Iran is now engaged in building the biggest university in Kabul, while all of Afghanistan's other neighbors and interested countries, including India, Pakistan, China, Turkey, and Russia, have projects in the country as well. U.S. President Barack Obama's offer to extend a hand to Iran's "unclenched fist" is a start, but it took a major insurgency on the frontier of two unstable countries in a nuclear-armed region where Osama bin Laden is still being harbored to engage U.S. policymaking at the top level.

Bin Laden was only the latest person in a long line of fighters who have used Afghanistan's strategic position at the crossroads of the world for their own ends.

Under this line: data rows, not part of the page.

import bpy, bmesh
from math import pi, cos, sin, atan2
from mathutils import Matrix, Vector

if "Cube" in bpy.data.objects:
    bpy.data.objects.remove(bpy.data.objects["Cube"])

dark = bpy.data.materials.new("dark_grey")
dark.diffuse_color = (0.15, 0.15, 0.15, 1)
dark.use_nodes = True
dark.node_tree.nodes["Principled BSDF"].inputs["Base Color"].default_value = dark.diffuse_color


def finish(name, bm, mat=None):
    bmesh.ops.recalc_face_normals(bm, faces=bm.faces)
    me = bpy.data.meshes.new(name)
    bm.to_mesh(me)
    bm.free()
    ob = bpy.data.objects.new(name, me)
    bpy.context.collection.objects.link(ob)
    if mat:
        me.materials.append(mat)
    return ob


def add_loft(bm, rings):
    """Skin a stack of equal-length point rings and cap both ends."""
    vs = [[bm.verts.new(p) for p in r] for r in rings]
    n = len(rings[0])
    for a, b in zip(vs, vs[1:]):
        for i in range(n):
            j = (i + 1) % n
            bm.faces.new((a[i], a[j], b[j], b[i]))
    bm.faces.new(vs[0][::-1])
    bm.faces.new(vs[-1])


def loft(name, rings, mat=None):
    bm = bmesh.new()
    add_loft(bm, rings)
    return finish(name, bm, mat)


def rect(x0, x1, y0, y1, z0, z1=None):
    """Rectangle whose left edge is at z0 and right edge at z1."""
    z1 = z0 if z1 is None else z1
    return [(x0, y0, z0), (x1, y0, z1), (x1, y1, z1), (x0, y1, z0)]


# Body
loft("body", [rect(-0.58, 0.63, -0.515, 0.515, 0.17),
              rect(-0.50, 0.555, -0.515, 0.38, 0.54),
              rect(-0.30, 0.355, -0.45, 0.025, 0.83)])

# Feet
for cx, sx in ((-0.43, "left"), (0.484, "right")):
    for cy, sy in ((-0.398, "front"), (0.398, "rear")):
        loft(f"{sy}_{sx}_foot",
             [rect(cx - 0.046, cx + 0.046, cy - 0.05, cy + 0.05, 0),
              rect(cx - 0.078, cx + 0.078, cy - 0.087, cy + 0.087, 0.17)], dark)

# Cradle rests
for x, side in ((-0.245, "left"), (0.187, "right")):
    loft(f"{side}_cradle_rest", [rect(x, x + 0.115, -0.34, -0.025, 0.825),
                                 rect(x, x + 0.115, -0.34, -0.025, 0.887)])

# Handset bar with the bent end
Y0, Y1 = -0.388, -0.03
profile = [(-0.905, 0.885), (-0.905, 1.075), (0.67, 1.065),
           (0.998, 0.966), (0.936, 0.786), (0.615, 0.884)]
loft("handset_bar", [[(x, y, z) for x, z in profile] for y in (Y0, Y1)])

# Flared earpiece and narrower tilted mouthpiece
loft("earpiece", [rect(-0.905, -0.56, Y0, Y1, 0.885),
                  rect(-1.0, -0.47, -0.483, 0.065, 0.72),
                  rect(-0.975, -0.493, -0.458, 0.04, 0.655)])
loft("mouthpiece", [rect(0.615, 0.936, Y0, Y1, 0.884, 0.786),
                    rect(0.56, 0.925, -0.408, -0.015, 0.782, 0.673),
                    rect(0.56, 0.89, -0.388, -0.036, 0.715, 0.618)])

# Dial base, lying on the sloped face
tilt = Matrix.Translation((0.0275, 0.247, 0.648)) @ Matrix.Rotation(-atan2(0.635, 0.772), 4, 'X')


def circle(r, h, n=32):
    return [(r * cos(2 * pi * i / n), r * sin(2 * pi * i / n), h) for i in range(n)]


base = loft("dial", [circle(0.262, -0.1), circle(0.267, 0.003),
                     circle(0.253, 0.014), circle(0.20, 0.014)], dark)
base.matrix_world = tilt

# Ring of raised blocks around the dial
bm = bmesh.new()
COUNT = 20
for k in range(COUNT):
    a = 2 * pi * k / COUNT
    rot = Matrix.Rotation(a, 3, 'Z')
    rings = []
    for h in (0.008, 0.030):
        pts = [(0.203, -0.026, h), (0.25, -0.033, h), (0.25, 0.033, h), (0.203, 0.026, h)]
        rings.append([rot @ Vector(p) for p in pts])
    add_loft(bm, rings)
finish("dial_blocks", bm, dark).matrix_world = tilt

In Balkh in northern Afghanistan, which has a fair claim to be the oldest city in the world, archaeologists have discovered a rich harvest of Greek, Buddhist, Zoroastrian, and Muslim remains going back thousands of years. These attest to Afghanistan's place as a crucible of conflict.

Imperial Britain wanted to control Afghanistan as it did much of the rest of Asia. But after two bruising wars, the British had to content themselves with hoping that the funds they paid to client kings in Kabul would help keep Russia away. Instead of controlling Afghanistan, British spies participated in the century-long "Great Game" against the Russians for influence across the Hindu Kush. As the latest great power to try its hand in taming Afghanistan, the United States has acquired its own great game, stretching into Pakistan, Iran, Central Asia, and beyond. Let us hope it ends less badly for the Americans.